Compare any two graphics cards:
Geforce GTX 760 vs Radeon HD 7950 3GB
IntroThe Geforce GTX 760 comes with a GPU core clock speed of 980 MHz, and the 2048 MB of GDDR5 memory runs at 1502 MHz through a 256-bit bus. It also is made up of 1152 Stream Processors, 96 Texture Address Units, and 32 Raster Operation Units.
Compare all of that to the Radeon HD 7950 3GB, which has clock speeds of 800 MHz on the GPU, and 1250 MHz on the 3072 MB of GDDR5 memory. It features 1792 SPUs along with 112 TAUs and 32 Rasterization Operator Units.
Power Usage and Theoretical Benchmarks
Power Consumption (Max TDP)
In theory, the Radeon HD 7950 3GB will be 25% faster than the Geforce GTX 760 overall, due to its greater data rate. (explain)
Texel RateThe Geforce GTX 760 is a bit (approximately 5%) faster with regards to anisotropic filtering than the Radeon HD 7950 3GB. (explain)
Pixel RateIf using lots of anti-aliasing is important to you, then the Geforce GTX 760 is a better choice, by a large margin. (explain)
Please note that the above 'benchmarks' are all just theoretical - the results were calculated based on the card's specifications, and real-world performance may (and probably will) vary at least a bit.
Please note that the price comparisons are based on search keywords - sometimes it might show cards with very similar names that are not exactly the same as the one chosen in the comparison. We do try to filter out the wrong results as best we can, though.
Memory Bandwidth: Bandwidth is the max amount of information (counted in megabytes per second) that can be transferred over the external memory interface in one second. It's calculated by multiplying the bus width by its memory speed. If the card has DDR type memory, it should be multiplied by 2 again. If it uses DDR5, multiply by ANOTHER 2x. The higher the memory bandwidth, the faster the card will be in general. It especially helps with AA, High Dynamic Range and higher screen resolutions.

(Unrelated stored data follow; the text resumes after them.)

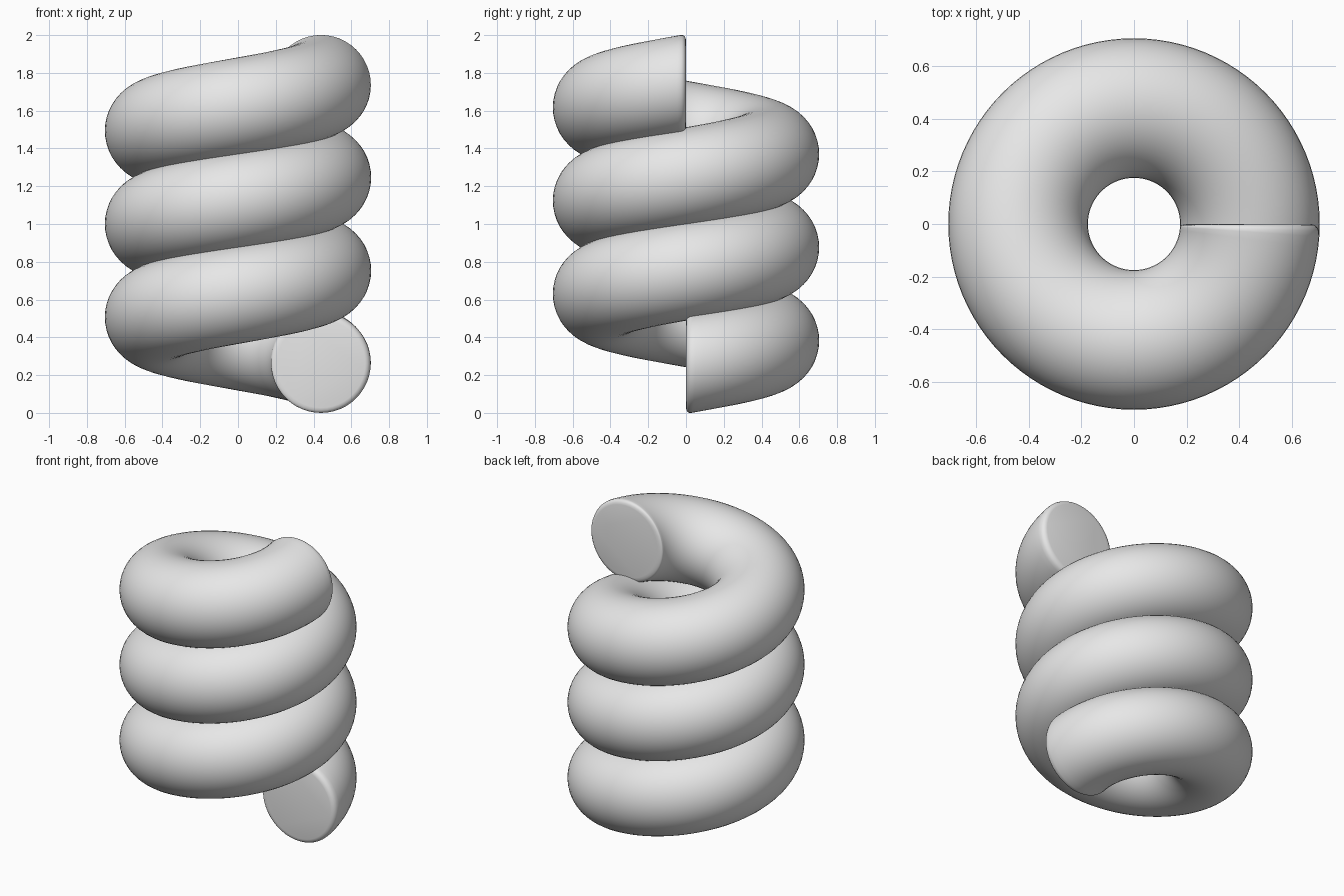
import bpy, bmesh
from math import sin, cos, tau

cube = bpy.data.objects.get("Cube")
if cube:
    bpy.data.objects.remove(cube, do_unlink=True)

COIL_R, TUBE_R, PITCH, TURNS = 0.44, 0.265, 0.4935, 3
START_Z, SIDES, STEPS = 0.26, 48, 96

grey = bpy.data.materials.new("light grey")
grey.use_nodes = True
grey.diffuse_color = (0.8, 0.8, 0.8, 1)
grey.node_tree.nodes["Principled BSDF"].inputs["Base Color"].default_value = (0.8, 0.8, 0.8, 1)

# Rounded rim: (distance from the end face, radius reduction)
rim = [(0, 0.032), (0.003, 0.018), (0.009, 0.008), (0.017, 0.002), (0.03, 0)]
end = TURNS * tau
start_rim = [(d / COIL_R, TUBE_R - cut) for d, cut in rim]
count = STEPS * TURNS
stations = start_rim
stations = stations + [(end * i / count, TUBE_R) for i in range(2, count - 1)]
stations = stations + [(end - a, r) for a, r in reversed(start_rim)]

# Sweep an upright circle along the rising coil
bm = bmesh.new()
rings = []
for a, r in stations:
    ring = []
    for k in range(SIDES):
        t = tau * k / SIDES
        d = COIL_R + r * cos(t)
        z = START_Z + PITCH * a / tau + r * sin(t)
        ring.append(bm.verts.new((d * cos(a), d * sin(a), z)))
    rings.append(ring)
for lower, upper in zip(rings, rings[1:]):
    for k in range(SIDES):
        n = (k + 1) % SIDES
        bm.faces.new((lower[k], lower[n], upper[n], upper[k]))

# Flat end caps
bm.faces.new(rings[0])
bm.faces.new(rings[-1])
bmesh.ops.recalc_face_normals(bm, faces=bm.faces)

mesh = bpy.data.meshes.new("coil_spring")
bm.to_mesh(mesh)
bm.free()
mesh.materials.append(grey)
spring = bpy.data.objects.new("coil_spring", mesh)
bpy.context.collection.objects.link(spring)
bpy.ops.object.select_all(action="DESELECT")
spring.select_set(True)
bpy.context.view_layer.objects.active = spring
bpy.ops.object.shade_smooth_by_angle(angle=0.9)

Texel Rate: Texel rate is the maximum amount of texture map elements (texels) that can be applied in one second. This number is worked out by multiplying the total number of texture units of the card by the core clock speed of the chip. The better the texel rate, the better the graphics card will be at texture filtering (anisotropic filtering - AF). It is measured in millions of texels applied in one second.
Pixel Rate: Pixel rate is the most pixels that the graphics chip can possibly record to its local memory in a second - measured in millions of pixels per second. Pixel rate is worked out by multiplying the number of colour ROPs by the clock speed of the card. ROPs (Raster Operations Pipelines - also sometimes called Render Output Units) are responsible for outputting the pixels (image) to the screen. The actual pixel output rate is also dependant on many other factors, most notably the memory bandwidth of the card - the lower the memory bandwidth is, the lower the potential to get to the maximum fill rate.